Brazil, Russia, India, China and South Africa (BRICS) is an acronym for the combined economies of Brazil, Russia, India, China and South Africa. Economists at Goldman Sachs originally coined the term BRIC (without South Africa) in 2003. Analysts speculated that by 2050 these four economies would be the most dominant. South Africa was added to the list on April 13, 2011 creating "BRICS."
BREAKING DOWN Brazil, Russia, India, China And South Africa (BRICS)
As of 2011, five countries were among the fastest growing emerging markets. It's important to note that the Goldman Sachs thesis isn't that these countries are a political alliance (like the European Union) or a formal trading association. Instead, they have the potential to form a powerful economic bloc. Leaders from BRIC countries regularly attend summits together and often act in concert with each others’ interests.
Today, BRIC is also used as a more generic marketing term to refer to the four original emerging economies. Columbia University established a BRICLab that examines foreign, domestic, and financial policies of BRIC members.
Due to lower labor and production costs, many companies also cite BRICS as a source of foreign expansion opportunity.
Early Development of BRIC Thesis at Goldman Sachs
In 2001, the chairman of Goldman Sachs Asset Management Jim O’Niell noted that while global GDP was set to rise 1.7% in 2002, BRIC nations were forecasted to grow more quickly than the G7, the seven most advanced global economies. At the time the G7 included Canada, France, Germany, Italy, Japan, the United Kingdom and the United States. In O’Niell’s paper "Building Better Economic BRICs" he ran through four scenarios to measure and model out GDP. These were adjusted for purchasing power parity (PPP). In O’Niell’s scenarios, nominal GDP assumption for BRICs rises from the 2001 measurement of 8% in USD, to 14.2% -- or, when converted at PPP rates, 23.3% to 27.0%.
In 2003 Dominic Wilson and Roopa Purushothaman followed up with their report "Dreaming with BRICs: The Path to 2050.” This was again published by Goldman Sachs. Wilson and Purushothaman claimed that by 2050 the BRIC cluster could grow to a size larger than the G7 (in USD), and the world’s largest economies would therefore look drastically different in four decades. I.e. the largest global economic powers no longer would be the richest, according to income per capita.

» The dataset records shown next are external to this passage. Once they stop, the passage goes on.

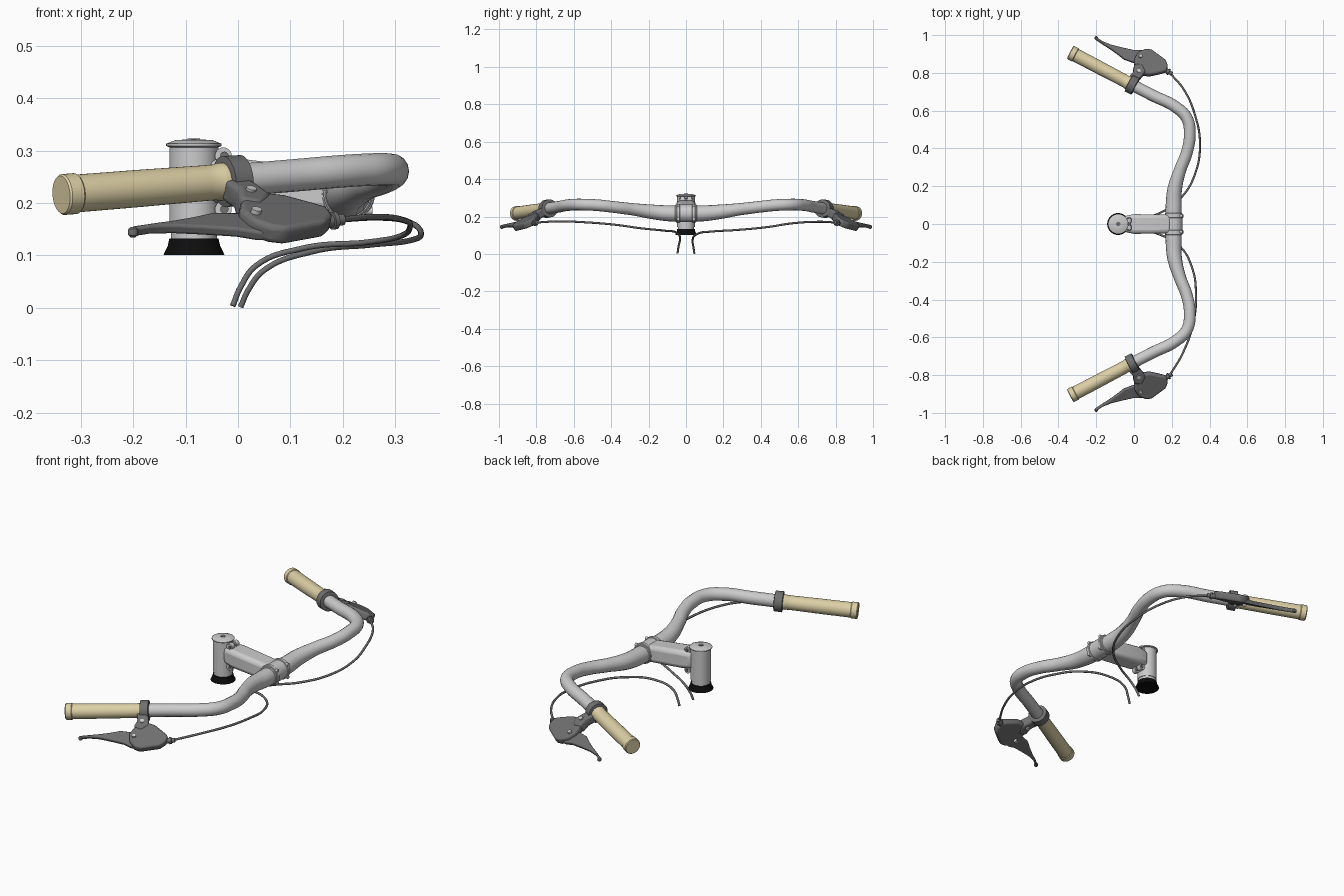
import bpy, bmesh, math
from mathutils import Vector

cube = bpy.data.objects.get("Cube")
if cube:
    bpy.data.objects.remove(cube)


def material(name, rgb):
    m = bpy.data.materials.new(name)
    m.use_nodes = True
    m.diffuse_color = (*rgb, 1)
    m.node_tree.nodes["Principled BSDF"].inputs["Base Color"].default_value = (*rgb, 1)
    return m


SILVER = material("silver", (0.6, 0.6, 0.6))
CREAM = material("cream", (0.72, 0.63, 0.38))
DARK = material("dark_grey", (0.16, 0.16, 0.16))
BLACK = material("black", (0.004, 0.004, 0.004))


def finish(bm, name, mat, bevel=0, angle=35):
    bmesh.ops.recalc_face_normals(bm, faces=bm.faces)
    me = bpy.data.meshes.new(name)
    bm.to_mesh(me)
    bm.free()
    me.materials.append(mat)
    ob = bpy.data.objects.new(name, me)
    bpy.context.collection.objects.link(ob)
    if bevel:
        b = ob.modifiers.new("bevel", 'BEVEL')
        b.width, b.segments, b.limit_method = bevel, 3, 'ANGLE'
    bpy.ops.object.select_all(action='DESELECT')
    ob.select_set(True)
    bpy.context.view_layer.objects.active = ob
    bpy.ops.object.shade_smooth_by_angle(angle=math.radians(angle))
    return ob


def lathe(name, profile, origin, axis, mat, n=32):
    """Revolve (radius, distance) pairs around an axis."""
    axis = Vector(axis).normalized()
    turn = Vector((0, 0, 1)).rotation_difference(axis)
    bm = bmesh.new()
    rings = []
    for r, d in profile:
        rings.append([bm.verts.new(Vector(origin) + turn @ Vector(
            (r * math.cos(math.tau * i / n), r * math.sin(math.tau * i / n), d))) for i in range(n)])
    for a, b in zip(rings, rings[1:]):
        for i in range(n):
            j = (i + 1) % n
            bm.faces.new((a[i], a[j], b[j], b[i]))
    bm.faces.new(rings[0])
    bm.faces.new(rings[-1])
    return finish(bm, name, mat)


def rod(name, start, end, r, mat, n=20):
    start, end = Vector(start), Vector(end)
    return lathe(name, [(r, 0), (r, (end - start).length)], start, end - start, mat, n)


def tube(name, points, radius, mat, res=4):
    """Smooth pipe through (x, y, z, relative radius) points."""
    cu = bpy.data.curves.new(name, 'CURVE')
    cu.dimensions = '3D'
    cu.bevel_depth, cu.bevel_resolution = radius, res
    cu.resolution_u, cu.use_fill_caps = 10, True
    sp = cu.splines.new('BEZIER')
    sp.bezier_points.add(len(points) - 1)
    for bp, p in zip(sp.bezier_points, points):
        bp.co, bp.radius = p[:3], p[3] if len(p) > 3 else 1
        bp.handle_left_type = bp.handle_right_type = 'AUTO'
    tmp = bpy.data.objects.new(name + "_path", cu)
    bpy.context.collection.objects.link(tmp)
    bpy.context.view_layer.update()
    me = bpy.data.meshes.new_from_object(tmp)
    bpy.data.objects.remove(tmp)
    bm = bmesh.new()
    bm.from_mesh(me)
    bpy.data.meshes.remove(me)
    return finish(bm, name, mat)


# Handlebar: mirrored swept path
half = [(0.21, 0.09, 0.217, 1.38), (0.215, 0.18, 0.225, 1.25), (0.242, 0.28, 0.238, 1.05),
        (0.28, 0.38, 0.25, 1), (0.295, 0.47, 0.26, 1), (0.28, 0.56, 0.264, 1),
        (0.22, 0.62, 0.262, 1), (0.1, 0.68, 0.252, 1), (-0.03, 0.747, 0.241, 1)]
path = [(x, -y, z, r) for x, y, z, r in reversed(half)] + half
tube("handlebar", path, 0.031, SILVER, 6)

# Steerer clamp, cap and spacer
SX = -0.084
lathe("steerer_clamp", [(0.047, 0.145), (0.047, 0.306)], (SX, 0, 0), (0, 0, 1), SILVER, 40)
lathe("steerer_lower", [(0.044, 0.125), (0.044, 0.15)], (SX, 0, 0), (0, 0, 1), SILVER, 40)
lathe("top_cap", [(0.044, 0.305), (0.053, 0.309), (0.053, 0.313), (0.035, 0.32), (0.014, 0.321)],
      (SX, 0, 0), (0, 0, 1), SILVER, 40)
lathe("cap_bolt", [(0.012, 0.32), (0.012, 0.323)], (SX, 0, 0), (0, 0, 1), DARK, 16)
lathe("headset_spacer", [(0.058, 0.101), (0.056, 0.106), (0.05, 0.118), (0.047, 0.132)],
      (SX, 0, 0), (0, 0, 1), BLACK, 40)

# Stem extension: lofted box with rounded edges
bm = bmesh.new()
loops = []
for x, zc, h, w in ((-0.06, 0.243, 0.04, 0.04), (0.0, 0.24, 0.045, 0.052), (0.2, 0.218, 0.042, 0.05)):
    loops.append([bm.verts.new((x, sy * w, zc + sz * h)) for sy, sz in ((-1, -1), (1, -1), (1, 1), (-1, 1))])
for a, b in zip(loops, loops[1:]):
    for i in range(4):
        j = (i + 1) % 4
        bm.faces.new((a[i], a[j], b[j], b[i]))
bm.faces.new(loops[0])
bm.faces.new(loops[-1])
finish(bm, "stem_extension", SILVER, 0.02)

# Bar clamp with raised bands and bolts
lathe("bar_clamp", [(0.044, -0.058), (0.047, -0.055), (0.047, 0.055), (0.044, 0.058)],
      (0.21, 0, 0.217), (0, 1, 0), SILVER, 36)
for s in (-1, 1):
    lathe("clamp_band", [(0.049, -0.009), (0.051, -0.007), (0.051, 0.007), (0.049, 0.009)],
          (0.21, s * 0.042, 0.217), (0, 1, 0), SILVER, 36)
    for z in (0.185, 0.249):
        rod("faceplate_bolt", (0.225, s * 0.042, z), (0.256, s * 0.042, z), 0.008, SILVER, 12)
# Pinch bolts of the steerer clamp
for z in (0.188, 0.29):
    for s in (-1, 1):
        rod("pinch_ear", (-0.028, s * 0.007, z), (-0.028, s * 0.03, z), 0.016, SILVER)
    rod("pinch_bolt", (-0.026, -0.034, z), (-0.026, 0.034, z), 0.008, DARK, 12)

RING = Vector((-0.012, 0.738, 0.242))
D = Vector((-0.323, 0.17, -0.026)).normalized()


def plane_z(x, y):
    """Height of the tilted plane that holds the brake."""
    dx, dy = x - RING.x, y - RING.y
    return 0.24 - 0.5 * (0.475 * dx + 0.88 * dy) - 0.08 * (0.475 * dy - 0.88 * dx)


def plate(name, outline, thick, bevel, s, drop=0):
    """Slab lying in the brake plane."""
    normal = Vector((0.2, 0.42, 0.89)).normalized()
    bm = bmesh.new()
    rows = []
    for k in (-0.5, 0.5):
        row = []
        for x, y in outline:
            p = Vector((x, y, plane_z(x, y))) + normal * (k * thick - drop)
            row.append(bm.verts.new((p.x, s * p.y, p.z)))
        rows.append(row)
        bm.faces.new(row)
    for i in range(len(outline)):
        j = (i + 1) % len(outline)
        bm.faces.new((rows[0][i], rows[0][j], rows[1][j], rows[1][i]))
    finish(bm, name, DARK, bevel, 50)


body = [(0.0, 0.875), (0.025, 0.91), (0.06, 0.923), (0.09, 0.92), (0.165, 0.865), (0.178, 0.835),
        (0.17, 0.805), (0.14, 0.797), (0.085, 0.785), (0.04, 0.79), (0.005, 0.82)]
arm = [(-0.03, 0.775), (0.015, 0.75), (0.035, 0.77), (0.06, 0.8), (0.04, 0.84), (0.0, 0.84), (-0.005, 0.8)]
blade = [(-0.2, 0.992), (-0.165, 0.968), (-0.12, 0.95), (-0.06, 0.935), (0.0, 0.922), (0.04, 0.922),
         (0.1, 0.9), (0.12, 0.86), (0.06, 0.845), (0.0, 0.858), (-0.05, 0.875), (-0.085, 0.903),
         (-0.12, 0.928), (-0.165, 0.957), (-0.203, 0.982)]

for s, side in ((1, "left"), (-1, "right")):
    flip = lambda v: Vector((v[0], s * v[1], v[2]))
    axis = flip(D)
    # Grip with flared end and collar
    lathe(side + "_grip", [(0.03, 0.015), (0.036, 0.017), (0.036, 0.03), (0.034, 0.034), (0.034, 0.06),
                           (0.0355, 0.2), (0.036, 0.335), (0.039, 0.338), (0.039, 0.364), (0.036, 0.368)],
          flip(RING), axis, CREAM, 36)
    # Brake clamp, arm, body and lever
    lathe(side + "_brake_ring", [(0.04, -0.024), (0.048, -0.022), (0.049, 0.016), (0.04, 0.018)],
          flip(RING), axis, DARK, 32)
    plate(side + "_brake_arm", arm, 0.046, 0.01, s)
    plate(side + "_brake_body", body, 0.038, 0.01, s)
    plate(side + "_brake_lever", blade, 0.02, 0.006, s, 0.008)
    tip = (-0.2, 0.985, plane_z(-0.2, 0.985) - 0.009)
    lathe(side + "_lever_tip", [(0.004, -0.01), (0.009, -0.006), (0.01, 0), (0.009, 0.006), (0.004, 0.01)],
          flip(tip), (0, 0, 1), DARK, 16)
    for x, y in ((0.03, 0.88), (0.02, 0.8)):
        z = plane_z(x, y)
        rod(side + "_brake_bolt", flip((x - 0.006, y - 0.012, z - 0.026)),
            flip((x + 0.006, y + 0.012, z + 0.024)), 0.01, SILVER, 14)
    # Barrel adjuster
    lathe(side + "_adjuster", [(0.013, -0.02), (0.013, 0.008), (0.017, 0.009), (0.017, 0.018),
                               (0.011, 0.02), (0.011, 0.034), (0.007, 0.036)],
          flip((0.171, 0.813, 0.165)), flip((0.8, -0.5, 0.1)), DARK, 18)

# Brake cables
tube("left_cable", [(0.19, 0.8, 0.168), (0.265, 0.71, 0.172), (0.325, 0.57, 0.164), (0.349, 0.43, 0.143),
                    (0.325, 0.27, 0.128), (0.25, 0.14, 0.12), (0.14, 0.06, 0.107), (0.05, 0.035, 0.072),
                    (0.02, 0.04, 0.035), (0.005, 0.045, 0.002)], 0.0055, DARK)
tube("right_cable", [(0.19, -0.8, 0.168), (0.26, -0.68, 0.174), (0.315, -0.52, 0.168), (0.328, -0.37, 0.155),
                     (0.31, -0.24, 0.137), (0.245, -0.12, 0.125), (0.12, -0.05, 0.113), (0.035, -0.032, 0.081),
                     (0.005, -0.04, 0.04), (-0.01, -0.045, 0.004)], 0.0055, DARK)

In 2007 another report, "BRICs and Beyond" was published that centered on BRIC growth potential, along with the environmental impact of these growing economies and the sustainability of their rise. The report considered a Next 11, or N-11 (a term for eleven emerging economies), in relationship to the BRIC nations, as well as the overall ascendency of new global markets.